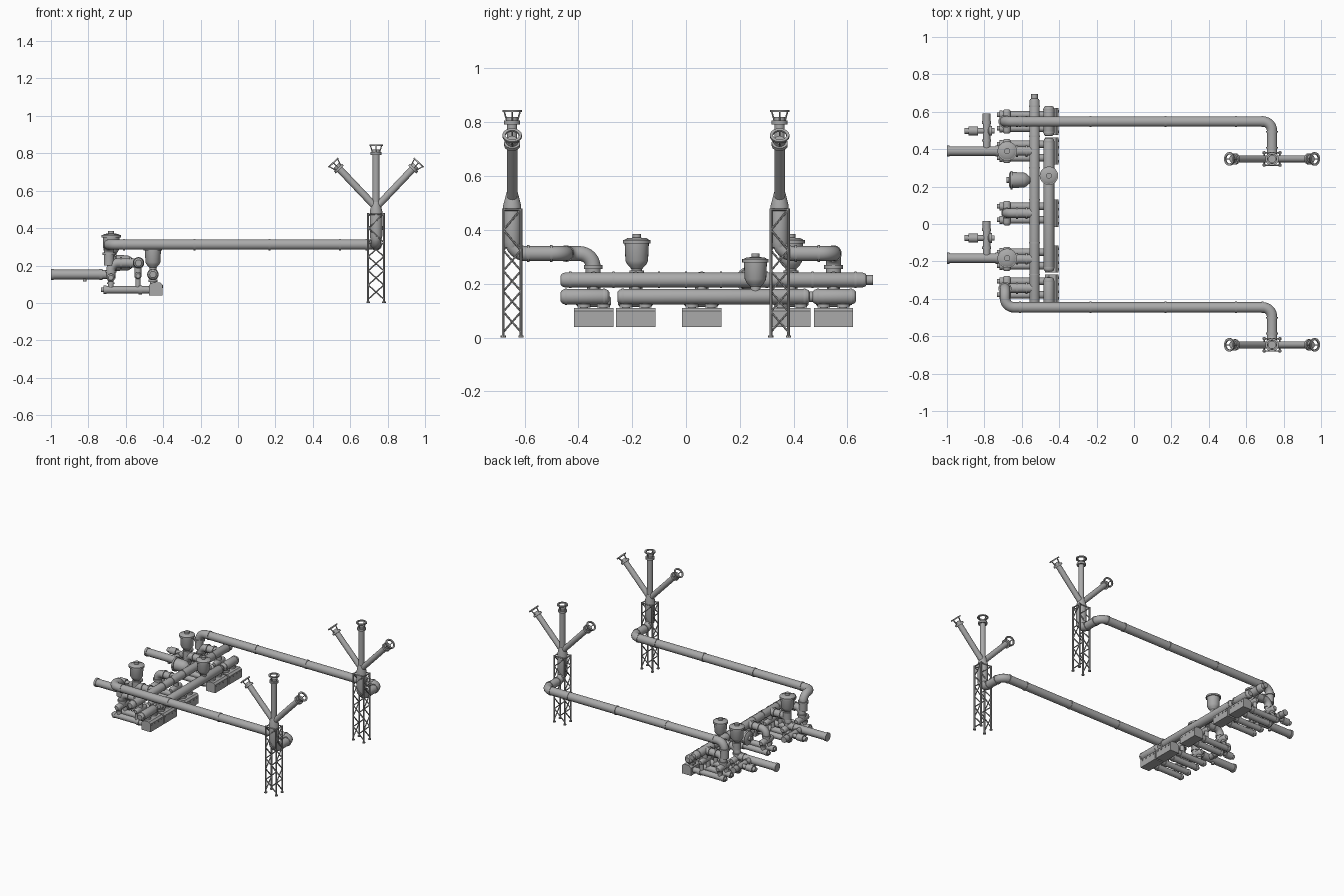
import bpy
import bmesh
from math import cos, sin, pi
from mathutils import Vector

default_cube = bpy.data.objects.get("Cube")
if default_cube:
    bpy.data.objects.remove(default_cube, do_unlink=True)

steel = bpy.data.materials.new("steel_grey")
steel.use_nodes = True
steel_colour = (0.4, 0.4, 0.4, 1)
steel.diffuse_color = steel_colour
steel.node_tree.nodes["Principled BSDF"].inputs["Base Color"].default_value = steel_colour

parts = []
X, Y, Z = Vector((1, 0, 0)), Vector((0, 1, 0)), Vector((0, 0, 1))


def finish(name, bm):
    bmesh.ops.remove_doubles(bm, verts=bm.verts, dist=0.00001)
    bmesh.ops.recalc_face_normals(bm, faces=bm.faces)
    mesh = bpy.data.meshes.new(name)
    bm.to_mesh(mesh)
    bm.free()
    mesh.materials.append(steel)
    part = bpy.data.objects.new(name, mesh)
    bpy.context.collection.objects.link(part)
    parts.append(part)
    return part


def skin(name, rings, caps=True):
    """Bridge a list of point rings into one surface."""
    bm = bmesh.new()
    loops = [[bm.verts.new(p) for p in ring] for ring in rings]
    count = len(loops[0])
    for low, high in zip(loops, loops[1:]):
        for i in range(count):
            j = (i + 1) % count
            bm.faces.new((low[i], low[j], high[j], high[i]))
    if caps:
        bm.faces.new(loops[0][::-1])
        bm.faces.new(loops[-1])
    return finish(name, bm)


def circle(centre, side, up, radius, sides):
    return [centre + radius * (side * cos(2 * pi * i / sides) + up * sin(2 * pi * i / sides))
            for i in range(sides)]


def lathe(name, start, direction, profile, sides=20, caps=True):
    """Turn (distance, radius) pairs round an axis."""
    start, axis = Vector(start), Vector(direction).normalized()
    side = axis.orthogonal().normalized()
    up = axis.cross(side)
    return skin(name, [circle(start + axis * d, side, up, r, sides) for d, r in profile], caps)


def rod(name, start, end, radius, sides=20):
    span = Vector(end) - Vector(start)
    return lathe(name, start, span, [(0, radius), (span.length, radius)], sides)


def bent_pipe(name, corners, radius, bend=0.05, sides=20):
    """Sweep a pipe along square corners with round elbows."""
    corners = [Vector(c) for c in corners]
    path = [corners[0]]
    for before, corner, after in zip(corners, corners[1:], corners[2:]):
        d1, d2 = (corner - before).normalized(), (after - corner).normalized()
        centre = corner + bend * (d2 - d1)
        for step in range(9):
            t = step * pi / 16
            path.append(centre + bend * (d1 * sin(t) - d2 * cos(t)))
    path.append(corners[-1])
    old = (path[1] - path[0]).normalized()
    side, rings = old.orthogonal().normalized(), []
    for i, point in enumerate(path):
        tangent = (path[min(i + 1, len(path) - 1)] - path[max(i - 1, 0)]).normalized()
        side = old.rotation_difference(tangent) @ side
        old = tangent
        rings.append(circle(point, side, tangent.cross(side), radius, sides))
    return skin(name, rings)


def flange(name, centre, axis, radius, width=0.012):
    axis = Vector(axis).normalized()
    return lathe(name, Vector(centre) - axis * width / 2, axis, [(0, radius), (width, radius)])


def capsule(name, start, end, radius):
    span = Vector(end) - Vector(start)
    n = span.length
    return lathe(name, start, span, [(0, radius * .6), (.006, radius * .87), (.016, radius),
                                     (n - .016, radius), (n - .006, radius * .87), (n, radius * .6)])


def bowl(name, base, axis, size=1):
    profile = [(0, .02), (.02, .02), (.035, .034), (.05, .042), (.115, .045), (.115, .052),
               (.128, .052), (.128, .046), (.134, .036), (.136, .016), (.15, .016)]
    return lathe(name, base, axis, [(d * size, r * size) for d, r in profile], 24)


# Towers: lattice legs, riser and three vents with ring tops
MAST = 0.738


def vent(base, direction, length):
    base, axis = Vector(base), Vector(direction).normalized()
    lathe("vent_pipe", base, axis, [(0, .019), (length - .05, .019), (length - .05, .03),
                                    (length - .036, .03), (length - .036, .021), (length - .022, .021)])
    lathe("vent_ring", base + axis * (length - .004), axis,
          [(0, .036), (.008, .036), (.008, .025), (0, .025), (0, .036)], 24, False)
    side = Y
    up = axis.cross(side)
    for root, tip in zip(circle(base + axis * (length - .04), side, up, .019, 4),
                         circle(base + axis * length, side, up, .03, 4)):
        rod("vent_ring_strut", root, tip, .003, 6)


def tower(y):
    feet = [Vector((MAST + sx * .042, y + sy * .033, 0))
            for sx, sy in ((-1, -1), (1, -1), (1, 1), (-1, 1))]
    levels, bays = [.02 + i * .076 for i in range(7)], 6
    for i, foot in enumerate(feet):
        other = feet[(i + 1) % 4]
        rod("tower_leg", foot, foot + Z * .48, .0055, 8)
        rod("tower_foot", foot, foot + Z * .007, .01, 8)
        rod("tower_top_rail", foot + Z * .475, other + Z * .475, .004, 6)
        for bay in range(bays):
            a, b = (foot, other) if bay % 2 else (other, foot)
            rod("tower_brace", a + Z * levels[bay], b + Z * levels[bay + 1], .004, 6)
    lathe("tower_riser", (MAST, y, .335), Z, [(0, .028), (.02, .034), (.155, .034), (.205, .021)])
    vent((MAST, y, .51), Z, .332)
    for sx in (-1, 1):
        vent((MAST, y, .51), (sx * .228, 0, .24), .331)


# Long overhead pipes from the plant to each tower
HIGH = 0.312
for y, drop in ((.548, .548), (-.446, -.345)):
    end = y - .2
    corners = [(-.69, drop, .2), (-.69, drop, HIGH)]
    if drop != y:
        corners.append((-.69, y, HIGH))
    corners += [(MAST, y, HIGH), (MAST, end, HIGH), (MAST, end, .38)]
    bent_pipe("overhead_pipe", corners, .028)
    for x in (-.61, -.233, .168, .545, .688):
        flange("overhead_collar", (x, y, HIGH), X, .031, .01)
    for offset in (.055, .14):
        flange("overhead_collar", (MAST, y - offset, HIGH), Y, .032, .01)
    flange("drop_flange", (-.69, drop, .262), Z, .035, .014)
    tower(end)

# Collecting headers
UPPER, LOWER = -.532, -.455
capsule("upper_header", (UPPER, -.466, .214), (UPPER, .672, .214), .028)
lathe("upper_header_cap", (UPPER, .665, .214), Y, [(0, .018), (.03, .018)], 16)
for y in (-.43, -.27, -.1, .0, .13, .3, .47, .63):
    flange("upper_header_collar", (UPPER, y, .214), Y, .031, .008)
for low, high in ((-.466, -.285), (-.255, .46), (.47, .632)):
    capsule("lower_header", (LOWER, low, .152), (LOWER, high, .152), .029)
    for y in (low + .02, high - .02):
        flange("lower_header_collar", (LOWER, y, .152), Y, .031, .008)

# Compressor units under the headers
for y in (-.343, -.187, .058, .39, .548):
    outline = [(-.475, .04), (-.404, .04), (-.404, .098), (-.416, .11), (-.455, .11), (-.475, .095)]
    skin("unit_block", [[Vector((x, y + s * .073, z)) for x, z in outline] for s in (-1, 1)])
    for offset in (-.036, .036):
        at = y + offset
        lathe("unit_cylinder", (-.732, at, .07), X,
              [(0, .012), (.012, .012), (.012, .022), (.03, .022), (.03, .02), (.2, .02),
               (.2, .024), (.22, .024), (.22, .02), (.262, .02)], 16)
        rod("suction_riser", (LOWER, at, .1), (LOWER, at, .15), .015, 16)
        flange("suction_flange", (LOWER, at, .118), Z, .024, .014)
        rod("discharge_riser", (-.535, at, .07), (-.535, at, .15), .014, 16)
        rod("valve_stem", (-.68, at, .07), (-.68, at, .125), .015, 16)
        flange("valve_flange", (-.68, at, .105), Z, .02, .01)
    for offset in (-.055, -.02, .02, .055):
        flange("block_bolt", (-.404, y + offset, .088), X, .007, .006)
    capsule("unit_manifold", (-.68, y - .065, .135), (-.68, y + .065, .135), .022)
    capsule("discharge_manifold", (-.535, y - .058, .145), (-.535, y + .058, .145), .019)
    rod("header_link", (-.535, y, .145), (-.535, y, .214), .018, 16)
    bent_pipe("unit_outlet", [(-.68, y, .13), (-.68, y, .214), (UPPER, y, .214)], .025, .04)
    for x in (-.625, -.575):
        flange("outlet_flange", (x, y, .214), X, .031)
    flange("outlet_riser_flange", (-.68, y, .168), Z, .03)

# Inlet lines with side branches and receiver bowls
for y in (.39, -.183):
    lathe("inlet_pipe", (-1, y, .152), X, [(0, .03), (.014, .03), (.014, .026), (.26, .026),
                                          (.26, .03), (.275, .03), (.275, .024), (.32, .024)])
    rod("bowl_column", (-.678, y, .2), (-.678, y, .25), .028)
    bowl("receiver_bowl", (-.678, y, .235), Z)
    lathe("branch_pipe", (-.788, y, .152), Y, [(0, .02), (.05, .02), (.05, .025), (.062, .025),
          (.062, .02), (.145, .02), (.145, .025), (.16, .025), (.16, .021), (.2, .021)])
    lathe("branch_valve", (-.905, y + .108, .152), X, [(0, .016), (.02, .016), (.02, .024), (.07, .024),
          (.07, .015), (.12, .015), (.13, .026), (.145, .026), (.145, .014), (.16, .014)], 16)
    rod("branch_drain", (-.82, y, .115), (-.82, y, .15), .01, 12)

# Extra bowls on the headers
bowl("lower_header_bowl", (LOWER, .258, .17), Z, .95)
bowl("side_bowl", (-.54, .235, .214), -X, .95)

bpy.ops.object.select_all(action="DESELECT")
for part in parts:
    part.select_set(True)
bpy.context.view_layer.objects.active = parts[0]
bpy.ops.object.shade_smooth_by_angle()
=-=-=
▶ [TASK STATEMENT]
Reproduce exactly the section above that begins at the line containing "high, .152), .029)" and ends at the line containing "# Inlet lines", leaving out all other lines.

▶ [REPLY TO THE EXERCISE]
    capsule("lower_header", (LOWER, low, .152), (LOWER, high, .152), .029)
    for y in (low + .02, high - .02):
        flange("lower_header_collar", (LOWER, y, .152), Y, .031, .008)

# Compressor units under the headers
for y in (-.343, -.187, .058, .39, .548):
    outline = [(-.475, .04), (-.404, .04), (-.404, .098), (-.416, .11), (-.455, .11), (-.475, .095)]
    skin("unit_block", [[Vector((x, y + s * .073, z)) for x, z in outline] for s in (-1, 1)])
    for offset in (-.036, .036):
        at = y + offset
        lathe("unit_cylinder", (-.732, at, .07), X,
              [(0, .012), (.012, .012), (.012, .022), (.03, .022), (.03, .02), (.2, .02),
               (.2, .024), (.22, .024), (.22, .02), (.262, .02)], 16)
        rod("suction_riser", (LOWER, at, .1), (LOWER, at, .15), .015, 16)
        flange("suction_flange", (LOWER, at, .118), Z, .024, .014)
        rod("discharge_riser", (-.535, at, .07), (-.535, at, .15), .014, 16)
        rod("valve_stem", (-.68, at, .07), (-.68, at, .125), .015, 16)
        flange("valve_flange", (-.68, at, .105), Z, .02, .01)
    for offset in (-.055, -.02, .02, .055):
        flange("block_bolt", (-.404, y + offset, .088), X, .007, .006)
    capsule("unit_manifold", (-.68, y - .065, .135), (-.68, y + .065, .135), .022)
    capsule("discharge_manifold", (-.535, y - .058, .145), (-.535, y + .058, .145), .019)
    rod("header_link", (-.535, y, .145), (-.535, y, .214), .018, 16)
    bent_pipe("unit_outlet", [(-.68, y, .13), (-.68, y, .214), (UPPER, y, .214)], .025, .04)
    for x in (-.625, -.575):
        flange("outlet_flange", (x, y, .214), X, .031)
    flange("outlet_riser_flange", (-.68, y, .168), Z, .03)

# Inlet lines with side branches and receiver bowls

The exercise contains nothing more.